The book I entered was a paperback novel, This Man and This Woman.  It is significant because it is the only novel written by Jim Bishop.  (He published it in 1963 under the title Honeymoon Diary.)

Bishop was my first literary idol.  Here is his biography, from the St. Bonaventure University’s Jim Bishop Archives.  His claim to fame with me, however, is that his book The Day Lincoln Was Shot was the first “grownup” book that I read from beginning to end.  I checked it out of the Washington School library in Marietta when I was in fourth grade.

The cover of the edition of The Day Lincoln Was
Shot that captured my attention at age 10.

Part of the interest, I think, came from the fact that my parents had the Bantam paperback of his book The Day Kennedy Was Shot, which would be the first of many books on John F. Kennedy’s assassination that I would read over the years.

What intrigued me most was the way Bishop told the story, in both the book about Lincoln and the one about Kennedy.  The Day Lincoln Was Shot begins at 7 a.m. on April 14, 1865, as President Lincoln steps from his bedroom and goes to his office.  It ends just over 24 hours later, when the surgeon general declares him dead.  Each chapter of the book represents one hour of that day, and the titles are “7 a.m.,” “8 a.m.,” etc., along with two chapters of background.

Later that year, I tried my hand at a “The Day” manuscript, describing a day trip Dad and I took to Wheeling (I was 9½ at the time) one Sunday to see his brother and his family.  I came home with a bad case of gastrointestinal flu, diagnosed by a midnight visit to the emergency room once we were back in Marietta.

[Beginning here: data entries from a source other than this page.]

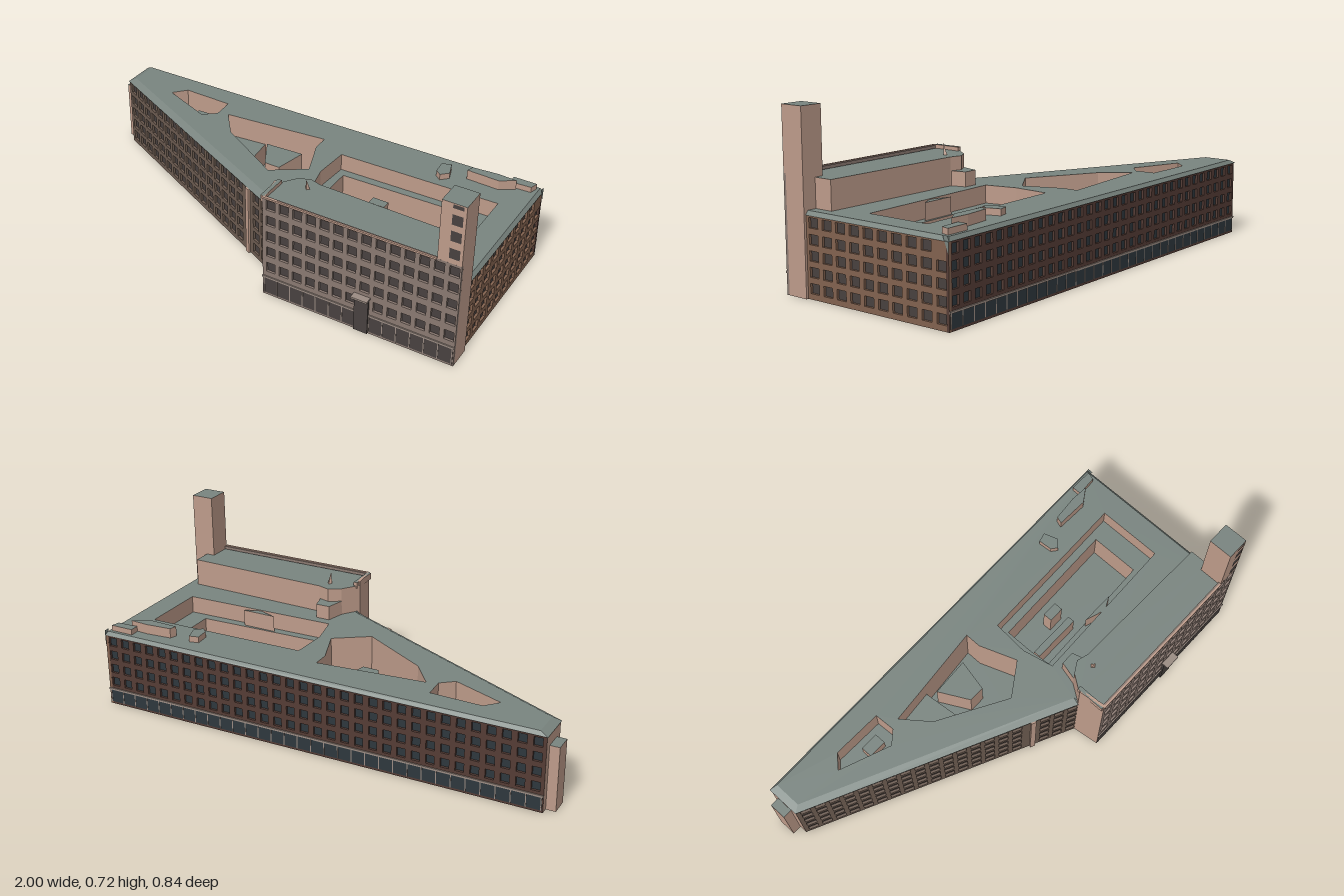
import * as THREE from 'three';

const mat = (color) => new THREE.MeshStandardMaterial({ color, flatShading: true, side: THREE.DoubleSide });
const M = {
  roof: mat(0x79847f), tan: mat(0xbd9b8a), front: mat(0x8a7971), diagonal: mat(0x6c5b50),
  east: mat(0x82624f), back: mat(0x543c35), glass: mat(0x48413f), blue: mat(0x2e373d), trim: mat(0x9a8b82),
};

function add(parent, name, geometry, material, x = 0, y = 0, z = 0) {
  const m = new THREE.Mesh(geometry, material);
  m.name = name;
  m.position.set(x, y, z);
  parent.add(m);
  return m;
}

const box = (parent, name, material, w, h, d, x, y, z) =>
  add(parent, name, new THREE.BoxGeometry(w, h, d), material, x, y, z);

// plan points are [x, z]
const toPoints = (plan) => plan.map(([x, z]) => new THREE.Vector2(x, -z));

function slab(parent, name, plan, y, holes = []) {
  const s = new THREE.Shape(toPoints(plan));
  for (const h of holes) s.holes.push(new THREE.Path(toPoints(h)));
  add(parent, name, new THREE.ShapeGeometry(s).rotateX(-Math.PI / 2), M.roof, 0, y, 0);
}

// closed ring of quads joining two outlines with equal point counts
function band(parent, name, planA, yA, planB, yB, material) {
  const v = [];
  planA.forEach((a, i) => {
    const j = (i + 1) % planA.length;
    const p = [a[0], yA, a[1]], q = [planA[j][0], yA, planA[j][1]];
    const r = [planB[j][0], yB, planB[j][1]], t = [planB[i][0], yB, planB[i][1]];
    v.push(...p, ...q, ...r, ...p, ...r, ...t);
  });
  const g = new THREE.BufferGeometry();
  g.setAttribute('position', new THREE.Float32BufferAttribute(v, 3));
  g.computeVertexNormals();
  add(parent, name, g, material);
}

// solid with tan sides and a roof-coloured top
function block(parent, name, plan, y0, y1) {
  const g = new THREE.ExtrudeGeometry(new THREE.Shape(toPoints(plan)), { depth: y1 - y0, bevelEnabled: false });
  add(parent, name, g.rotateX(-Math.PI / 2), [M.roof, M.tan], 0, y0, 0);
}

const rect = (x0, z0, x1, z1) => [[x0, z1], [x1, z1], [x1, z0], [x0, z0]];
const rectPoints = (x0, y0, x1, y1) => rect(x0, y0, x1, y1).map(([x, y]) => new THREE.Vector2(x, y));

// wall from a to b, left to right as seen from outside, with rows of recessed windows;
// local x runs along it and local z points outwards
function facade(parent, name, a, b, height, material, grids = [], glass = M.glass) {
  const DEPTH = 0.012;
  const g = new THREE.Group();
  const dx = b[0] - a[0], dz = b[1] - a[1], length = Math.hypot(dx, dz);
  g.name = name;
  g.position.set(a[0], 0, a[1]);
  g.rotation.y = Math.atan2(-dz, dx);
  const wall = new THREE.Shape(rectPoints(0, 0, length, height));
  for (const { x0, pitch, cols, ys, w, h, skipLast } of grids) {
    for (let c = 0; c < cols; c++) {
      ys.forEach((y, r) => {
        if (skipLast && c === cols - 1 && r === ys.length - 1) return;
        const x = x0 + c * pitch;
        wall.holes.push(new THREE.Path(rectPoints(x - w / 2, y - h / 2, x + w / 2, y + h / 2)));
        add(g, 'window', new THREE.PlaneGeometry(w, h), glass, x, y, -DEPTH + 0.002);
      });
    }
  }
  add(g, name + 'Wall', new THREE.ExtrudeGeometry(wall, { depth: DEPTH, bevelEnabled: false }), material, 0, 0, -DEPTH);
  parent.add(g);
  return { g, length };
}

// dark shop strip with thin mullions and a ledge above
function shopfront({ g, length }, bays, top, material) {
  const h = top - 0.014;
  box(g, 'shopStrip', material, length - 0.01, h, 0.004, length / 2, 0.01 + h / 2, 0);
  for (let i = 0; i <= bays; i++) {
    box(g, 'mullion', M.trim, 0.004, h, 0.004, 0.008 + (i * (length - 0.016)) / bays, 0.01 + h / 2, 0.001);
  }
  box(g, 'ledge', M.trim, length, 0.008, 0.006, length / 2, top, 0.002);
}

export function createModel() {
  const root = new THREE.Group();
  root.name = 'wedgeBuilding';
  const EAVE = 0.318, ROOF = 0.334, FLOOR = 0.13, TERRACE = 0.26, HIGH_FLOOR = 0.23;

  // front block facade
  const front = facade(root, 'frontFacade', [0.165, 0.388], [1, 0.386], 0.465, M.front,
    [{ x0: 0.037, pitch: 0.0593, cols: 14, ys: [0.137, 0.212, 0.285, 0.36, 0.432], w: 0.04, h: 0.044 }]);
  shopfront(front, 14, 0.088, M.glass);
  box(front.g, 'parapetCap', M.tan, 0.735, 0.008, 0.008, 0.368, 0.464, 0);
  box(front.g, 'door', M.glass, 0.06, 0.165, 0.012, 0.445, 0.085, 0.003);
  box(front.g, 'doorCanopy', M.trim, 0.07, 0.008, 0.034, 0.445, 0.17, 0.015);
  facade(root, 'frontBlockReturn', [0.15, 0.272], [0.165, 0.388], 0.468, M.tan);

  // right side, with a roof-coloured flap at the back corner
  const rows = [0.042, 0.104, 0.166, 0.228, 0.291];
  facade(root, 'rightFacade', [0.99, 0.29], [0.99, -0.415], EAVE, M.east,
    [{ x0: 0.045, pitch: 0.0697, cols: 10, ys: rows, w: 0.047, h: 0.039, skipLast: true }]);
  const flap = new THREE.Shape([[0.39, 0.338], [0.416, 0.338], [0.416, 0.272]].map(([x, y]) => new THREE.Vector2(x, y)));
  add(root, 'cornerFlap', new THREE.ShapeGeometry(flap).rotateY(Math.PI / 2), M.roof, 0.992);

  // long back side
  const back = facade(root, 'backFacade', [0.99, -0.415], [-0.96, -0.395], EAVE, M.back,
    [{ x0: 0.035, pitch: 0.0607, cols: 32, ys: [0.106, 0.167, 0.229, 0.29], w: 0.036, h: 0.038 }], M.blue);
  shopfront(back, 32, 0.07, M.blue);

  // narrow end with its projecting pier
  facade(root, 'narrowEnd', [-0.96, -0.395], [-0.96, -0.255], EAVE, M.tan);
  block(root, 'endPier', rect(-1, -0.365, -0.955, -0.29), 0, 0.27);

  // diagonal front side, split by a pilaster
  const diag = facade(root, 'diagonalFacade', [-0.96, -0.255], [0.15, 0.272], EAVE, M.diagonal, [
    { x0: 0.039, pitch: 0.0614, cols: 16, ys: rows, w: 0.042, h: 0.043 },
    { x0: 1.085, pitch: 0.061, cols: 3, ys: rows, w: 0.042, h: 0.043 },
  ]);
  box(diag.g, 'pilaster', M.tan, 0.022, EAVE, 0.012, 1.03, EAVE / 2, 0.003);

  // main roof with a sloped rim and sunken courtyards
  const eave = [[-0.963, -0.399], [-0.963, -0.252], [0.15, 0.275], [0.165, 0.36], [0.993, 0.36], [0.993, -0.419]];
  const top = [[-0.93, -0.388], [-0.93, -0.268], [0.155, 0.245], [0.17, 0.34], [0.98, 0.34], [0.98, -0.409]];
  const endWell = [[-0.72, -0.25], [-0.5, -0.165], [-0.445, -0.21], [-0.45, -0.3], [-0.67, -0.305]];
  // the middle courtyard is shallow at its pointed end and deep beyond it
  const [cutBack, cutFront] = [[-0.22, -0.242], [-0.2, -0.048]];
  const midTip = [[-0.4, -0.225], [-0.31, -0.11], cutFront, cutBack];
  const midDeep = [cutBack, cutFront, [-0.02, 0.055], [0.12, -0.04], [0.06, -0.2], [0.06, -0.27]];
  const midWell = [...midTip.slice(0, 2), ...midDeep.slice(1), cutBack];
  const terrace = [[0.18, -0.205], [0.17, -0.05], [0.2, 0.085], [0.88, 0.065], [0.88, -0.22]];
  const inner = [[0.21, -0.17], [0.21, -0.05], [0.22, 0.05], [0.79, 0.03], [0.79, -0.185]];
  band(root, 'roofRim', eave, EAVE, top, ROOF, M.roof);
  slab(root, 'mainRoof', top, ROOF, [endWell, midWell, terrace]);
  band(root, 'endCourtWalls', endWell, HIGH_FLOOR, endWell, ROOF, M.tan);
  slab(root, 'endCourtFloor', endWell, HIGH_FLOOR);
  band(root, 'middleCourtUpperWalls', midWell, HIGH_FLOOR, midWell, ROOF, M.tan);
  slab(root, 'middleCourtLedge', midTip, HIGH_FLOOR);
  band(root, 'middleCourtLowerWalls', midDeep, FLOOR, midDeep, HIGH_FLOOR, M.tan);
  slab(root, 'middleCourtFloor', midDeep, FLOOR);
  band(root, 'terraceWalls', terrace, TERRACE, terrace, ROOF, M.tan);
  slab(root, 'terrace', terrace, TERRACE, [inner]);
  band(root, 'innerCourtWalls', inner, FLOOR, inner, TERRACE, M.tan);
  slab(root, 'innerCourtFloor', inner, FLOOR);

  // low structures inside the courtyards
  block(root, 'courtHut', rect(0.38, -0.12, 0.45, -0.08), FLOOR, 0.24);
  block(root, 'courtHut', rect(0.23, -0.04, 0.45, -0.01), FLOOR, 0.22);
  block(root, 'courtHut', [[-0.19, -0.21], [-0.12, -0.08], [-0.05, -0.08], [-0.02, -0.22]], FLOOR, 0.26);
  block(root, 'courtHut', rect(-0.58, -0.26, -0.5, -0.21), HIGH_FLOOR, 0.28);
  block(root, 'courtHut', [[0.45, 0.05], [0.54, 0.08], [0.6, 0.05]], TERRACE, 0.33);

  // raised upper floors behind the front facade
  const upper = [[0.15, 0.272], [0.165, 0.376], [0.99, 0.374], [0.94, 0.285], [0.94, 0.2], [0.3, 0.185], [0.25, 0.17], [0.2, 0.2]];
  band(root, 'upperFloorWalls', upper, EAVE, upper, 0.452, M.tan);
  slab(root, 'upperRoof', upper, 0.452);
  block(root, 'roofParapet', rect(0.155, 0.257, 0.172, 0.385), 0.44, 0.468);
  block(root, 'stairHouse', [[0.2, 0.2], [0.3, 0.2], [0.28, 0.122], [0.22, 0.122]], ROOF, 0.395);
  const spike = add(root, 'roofSpike', new THREE.ConeGeometry(0.035, 0.17, 4), M.tan, 0.275, 0.417, 0.226);
  spike.rotation.x = 0.22;

  // corner tower rising behind and above the front wall
  block(root, 'towerBase', rect(0.902, 0.282, 1, 0.374), 0, 0.465);
  block(root, 'cornerTower', rect(0.902, 0.282, 1, 0.386), 0.465, 0.722);
  for (const [y, h] of [[0.51, 0.044], [0.585, 0.044], [0.655, 0.044], [0.711, 0.016]]) {
    add(root, 'towerWindow', new THREE.PlaneGeometry(0.042, h), M.glass, 0.968, y, 0.388);
  }

  // small rooftop houses
  block(root, 'roofTurret', [[0.58, -0.33], [0.585, -0.27], [0.61, -0.25], [0.64, -0.28], [0.62, -0.34]], ROOF, 0.36);
  block(root, 'roofHouse', [[0.7, -0.315], [0.84, -0.31], [0.9, -0.35], [0.82, -0.355], [0.71, -0.345]], ROOF, 0.376);
  block(root, 'roofHouse', [[0.87, -0.355], [0.96, -0.36], [0.97, -0.395], [0.87, -0.395]], ROOF, 0.358);
  return root;
}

I went on to read The Day Kennedy Was Shot, as well as The Day Christ Died, both of which were told in the same hour-to-hour format.  The library did own a copy of Honeymoon Diary, and I read it, despite being turned off by the Harlequin Romance-ish title.

Bishop spoke at the annual Chamber of Commerce dinner in Marietta in 1979.  I hurried through delivering The Marietta Times and ran, my clothes still smudged with ink from newspapers, to the Hermann Fine Arts Center on the Marietta College campus, because I read a small item in the paper saying there would be a reception for him.  I managed to get close to him, and shake his hand.

Speaking with him was a delight.  He was pleased that I had read his “The Day” books, and we spoke about another book of his, The Murder Trial of Judge Peel.  He was surprised that I remembered a line from a 1973 column he wrote about the last words of some famous and infamous people.  The line quoted the final words of a criminal just before he died in the electric chair: “Dump my body on the D.A.’s doorstep.”  When he introduced me to his wife Kelly, I quoted his words about her in the dedication of The Day Kennedy Was Shot: “My wife, my assistant, my life.”

And I mentioned that I had read Honeymoon Diary.  His smile evaporated, and he shuddered a little.  “Oh, my God!” he whispered.  He patted my hand, as though offering condolences.  “I’m so sorry.”

How much he hated Honeymoon Diary didn’t register with me until the early 1980s, when I read his autobiography.  He mentions the book only once, describing it as “an ugly, gauche, tasteless work.”

In the end, I suppose I honored him by letting a work of his be the 200th book I entered.  He died in 1987, aged 78, though I still can imagine him thinking, “But why did it have to be that book?”